Ms. Metsker: As a follow-up with that, I do want to give a little plug for the symposium on November the 12th. There are a lot of treatments that are out there. Many of the novel therapies that we're seeing come out are really horrible for patients in terms of side effects and managing those side effects is up to us as clinicians. We need to have that communication with the patient, to engage the patient, to get to know what the patient's goals are. That's absolutely essential. We have to know, what do patients have coming up? What are their plans? What are they living for? What is it that if they can't do X, Y, and Z, they will have no quality of life?
I think it's really important to know that. It's a definitely a point of this symposium, where the group is presenting these novel therapies. I am personally doing PARP inhibitors and PI3K inhibitors. There are others who are doing some of the other novel therapies. I think it's going to be a really great conference. If you have not heard about it, I'm sure Keira or one of the team from i3 Health can help get you the information, because I think it really does speak to the new things that are available so that patients can have quality of life.
With many of the oral and IV treatments, we need to work around what the patient's goals are.
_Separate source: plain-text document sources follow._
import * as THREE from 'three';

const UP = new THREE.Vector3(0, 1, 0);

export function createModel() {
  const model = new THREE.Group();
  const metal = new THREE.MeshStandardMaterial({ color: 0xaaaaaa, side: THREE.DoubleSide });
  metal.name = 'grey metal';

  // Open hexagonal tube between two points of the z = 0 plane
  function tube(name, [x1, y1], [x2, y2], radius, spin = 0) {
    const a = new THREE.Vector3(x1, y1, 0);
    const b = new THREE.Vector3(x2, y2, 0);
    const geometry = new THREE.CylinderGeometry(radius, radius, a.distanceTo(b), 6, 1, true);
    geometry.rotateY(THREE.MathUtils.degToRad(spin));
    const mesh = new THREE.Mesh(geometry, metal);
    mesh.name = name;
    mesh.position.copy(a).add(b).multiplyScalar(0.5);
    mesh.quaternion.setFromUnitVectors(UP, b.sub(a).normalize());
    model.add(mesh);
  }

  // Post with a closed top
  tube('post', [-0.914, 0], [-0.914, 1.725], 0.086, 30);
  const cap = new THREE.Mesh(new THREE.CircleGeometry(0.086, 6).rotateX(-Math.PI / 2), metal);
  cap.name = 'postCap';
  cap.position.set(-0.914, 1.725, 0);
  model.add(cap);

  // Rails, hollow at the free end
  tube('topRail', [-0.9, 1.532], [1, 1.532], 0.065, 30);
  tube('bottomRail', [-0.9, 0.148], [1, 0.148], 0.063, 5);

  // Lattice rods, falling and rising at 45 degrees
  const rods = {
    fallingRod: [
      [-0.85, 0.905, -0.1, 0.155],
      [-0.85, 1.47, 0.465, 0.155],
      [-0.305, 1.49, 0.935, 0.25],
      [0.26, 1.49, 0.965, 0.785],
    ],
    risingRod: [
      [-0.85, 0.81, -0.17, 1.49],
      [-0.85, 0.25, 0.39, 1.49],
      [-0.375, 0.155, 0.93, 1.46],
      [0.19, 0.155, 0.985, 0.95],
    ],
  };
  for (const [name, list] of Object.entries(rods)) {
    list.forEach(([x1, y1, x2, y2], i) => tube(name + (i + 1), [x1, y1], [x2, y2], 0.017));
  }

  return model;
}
It may mean if they're on an oral CDK4/6 inhibitor or a PI3K inhibitor, an oral medication, that when they take that trip, you may have to see if you can get it filled someplace else, so they get their medicine on time. There are a lot of logistics that take extra time but are so worth it, and you know that they can continue to live life, that they're not being controlled by the cancer, and that they can have quality of life and meet the goals that are so important to them.
Ms. Shockney: Give them a drug holiday if their daughter's getting married, or give them a drug holiday if they have a 25th anniversary to celebrate. We want them to still enjoy living. As I said, not just existing—we want them to still have joy in their life. Life's not worth living if we don't have joy.
Ms. Metsker: Absolutely. I think that the symposium will give caregivers a lot of good information that will help with some of that quality-of-life issue and helping engage patients into the shared decision making that we have with patients and their families with metastatic breast cancer.
Oncology Data Advisor: This has been a really fantastic conversation. I can't thank you both enough. Thank you so much for being here with us today and for sharing all this.
About Ms. Metsker and Ms. Shockney
Janie Metsker, RN, BSN, CN-BN, is the Clinical Coordinator at the Koontz Center for Advanced Breast Cancer at St. Luke's Hospital in Kansas City, Missouri. As a Nurse Navigator, Ms. Metsker provides support for patients with newly diagnosed and metastatic breast cancer throughout the course of their diagnosis, treatment, and survivorship. In addition, she coordinates two annual retreats for patients with breast cancer and their support systems.
Lillie Shockney, RN, BS, MAS, HON-ONN-CG, is the University Distinguished Service Professor of Breast Cancer at Johns Hopkins University. In addition, she is the Co-Founder of the Academy of Oncology Nurse Navigators (AONN+), Editor in Chief of the Journal of Oncology Navigation and Survivorship, and the author of more than 20 books and 350 articles on cancer care and survivorship. A two-time breast cancer survivor, Lillie has worked tirelessly to improve the care of breast cancer patients around the world.
For More Information
Metsker J (2019). Go to the beach! And other lessons from a Journey of Courage and Hope retreat. Conquer, 5. Available at: https://conquer-magazine.com/issues/special-issues/volume-5-september-2019-women-s-health/1037-go-the-the-beach-and-other-lessons-from-a-journey-of-courage-and-hope-retreat
National Breast Cancer Foundation (2022). Breast cancer research. Available at: https://www.nationalbreastcancer.org/nbcf-programs/breast-cancer-research
Transcript edited for clarity. Any views are the speakers' own and do not necessarily reflect those of Oncology Data Advisor.